POLENTA with BUTTERNUT SQUASH and SAGE
A 3 lb / 1.362g butternut squash, halved and seeds removed
6 large, unpeeled garlic cloves
3 tablespoons of extra-v olive oil
¾ teaspoon of rubbed dried sage
2 ¾ cups / 650ml of organic chicken broth
1 ¾ cups / 414ml of water
1 ½ teaspoons of sea salt
1 ½ cups / 355ml (in a measuring jug) of polenta
1 tablespoon of fresh sage, minced finely
¾ cup / 177ml (in a measuring jug) of grated Parmigianino Reggiano
Pre-heat the oven to 375F / 190C
Place the butternut squash cut side up in a roasting pan. Put 3 garlic cloves into each cavity, sprinkle with the dried sage; give each a good grind of black pepper and salt and drizzle with the olive oil. Cover with foil and bake for 1.5 hrs or until tender.
Set aside to cool then scoop out all the flesh, squeeze the garlic out of its skin and puree together (can be made ahead to this point).
For the polenta:
Combine the broth, water and 1 ½ teaspoons of sea salt in a large pan – bring to a boil and pour in the polenta. Reduce the heat and stir vigorously with a long handled spoon. It will thicken quickly but you’ll need to keep stirring it until its soft; about 15 minutes (test a little on a spoon and wear an oven glove – it can spit and burn). Remove from the heat.

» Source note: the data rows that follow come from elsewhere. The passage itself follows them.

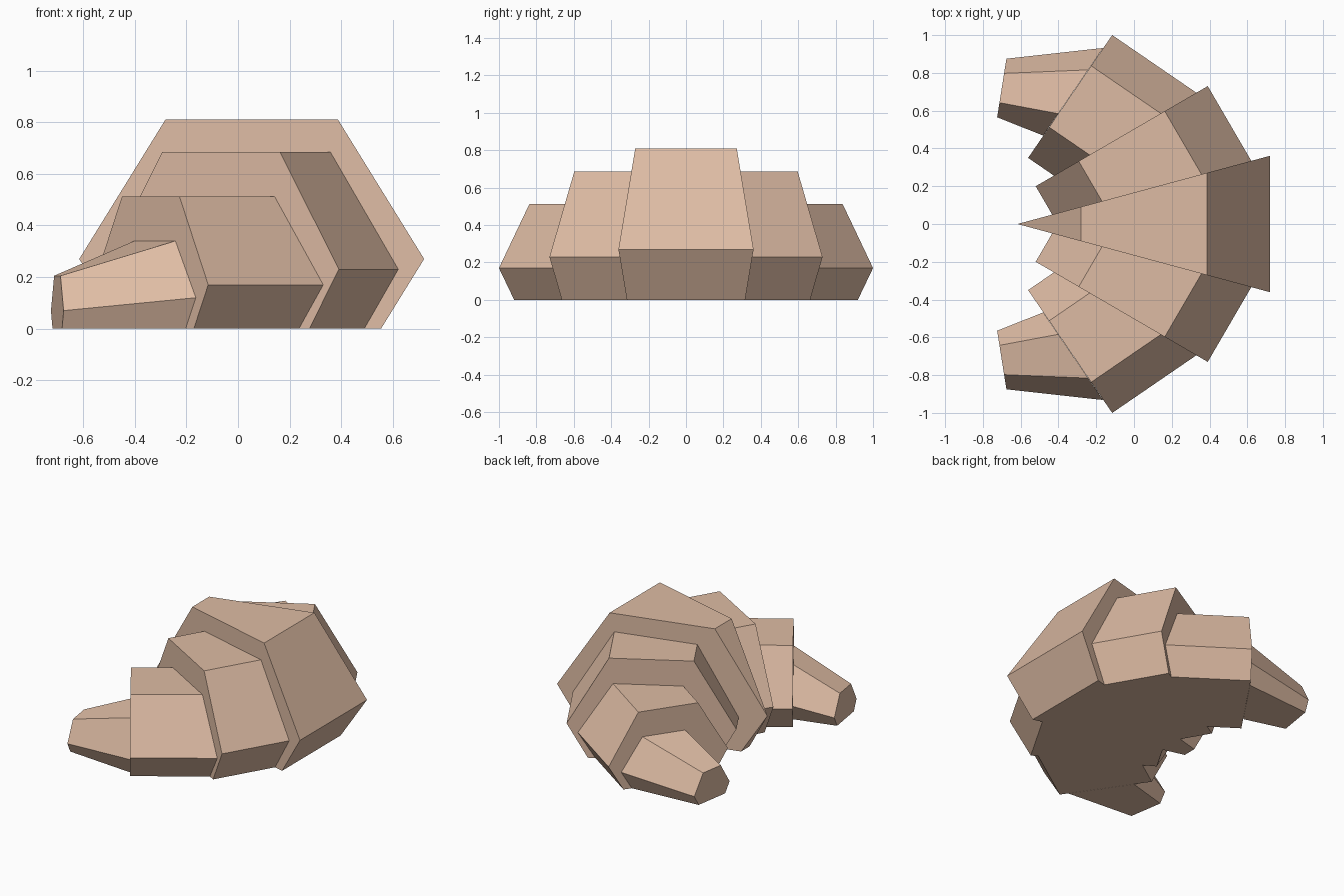
import bpy, bmesh
from math import radians, cos, sin
from mathutils import Vector

if "Cube" in bpy.data.objects:
    bpy.data.objects.remove(bpy.data.objects["Cube"])

crust = bpy.data.materials.new("crust")
crust.diffuse_color = (0.73, 0.50, 0.37, 1)
crust.use_nodes = True
crust.node_tree.nodes["Principled BSDF"].inputs["Base Color"].default_value = crust.diffuse_color


def section(cx, cy, angle, half, z_mid, z_top):
    """Upright six-sided slice through the roll, along a line at the given angle."""
    d = Vector((cos(radians(angle)), sin(radians(angle)), 0))
    prof = [(.75, 0), (1, z_mid), (.5, z_top), (-.5, z_top), (-1, z_mid), (-.75, 0)]
    return [Vector((cx, cy, z)) + d * half * s for s, z in prof]


def extend(points, angle, origin, plane_angle):
    """Slide a slice sideways until it meets the upright plane of its neighbour."""
    step = Vector((sin(radians(angle)), -cos(radians(angle)), 0))
    n = Vector((sin(radians(plane_angle)), -cos(radians(plane_angle)), 0))
    o = Vector((*origin, 0))
    return [p + step * ((o - p).dot(n) / step.dot(n)) for p in points]


def loft(name, near, far, mirrored=True):
    bm = bmesh.new()
    a = [bm.verts.new(p) for p in near]
    b = [bm.verts.new(p) for p in far]
    bm.faces.new(a)
    bm.faces.new(b)
    for i in range(len(a)):
        j = (i + 1) % len(a)
        bm.faces.new((a[i], a[j], b[j], b[i]))
    bmesh.ops.recalc_face_normals(bm, faces=bm.faces)
    me = bpy.data.meshes.new(name)
    bm.to_mesh(me)
    bm.free()
    me.materials.append(crust)
    ob = bpy.data.objects.new(name, me)
    bpy.context.collection.objects.link(ob)
    if mirrored:
        m = ob.modifiers.new("mirror", 'MIRROR')
        m.use_axis = (False, True, False)
        m.use_mirror_merge = False


# Middle wedge, narrowing almost to a point at the inside of the curve
flat = section(0.053, 0, 0, 0.668, 0.27, 0.81)
side = [Vector((p.x, 0.27 * (p.x + 0.617), p.z)) for p in flat]
loft("middle_wedge", [Vector((p.x, -p.y, p.z)) for p in side], side, False)

# Second pair of segments, running out from the middle wedge
second = section(-0.065, 0.465, 30.2, 0.527, 0.23, 0.685)
loft("inner_segments", extend(second, 30.2, (-0.617, 0), 15.1), second)

# Third pair of segments, running out from the second pair
third = section(-0.338, 0.675, 55.6, 0.394, 0.17, 0.512)
loft("outer_segments", extend(third, 55.6, (-0.065, 0.465), 30.2), third)

# Tapered tips
base = section(-0.322, 0.70, 55.6, 0.281, 0.12, 0.34)
tip = section(-0.70, 0.72, 81, 0.157, 0.07, 0.205)
loft("tips", base, tip)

Stir in 3 cups / 710ml of the squash puree (reserve any remainder for a soup or risotto) and the minced fresh sage. Heat through gently then add the grated cheese. Check the seasoning.
Serve right away – or to make ahead, spread into a shallow ovenproof dish, dot with a little butter and cover with foil. Reheat in the oven, covered and at a moderately low heat.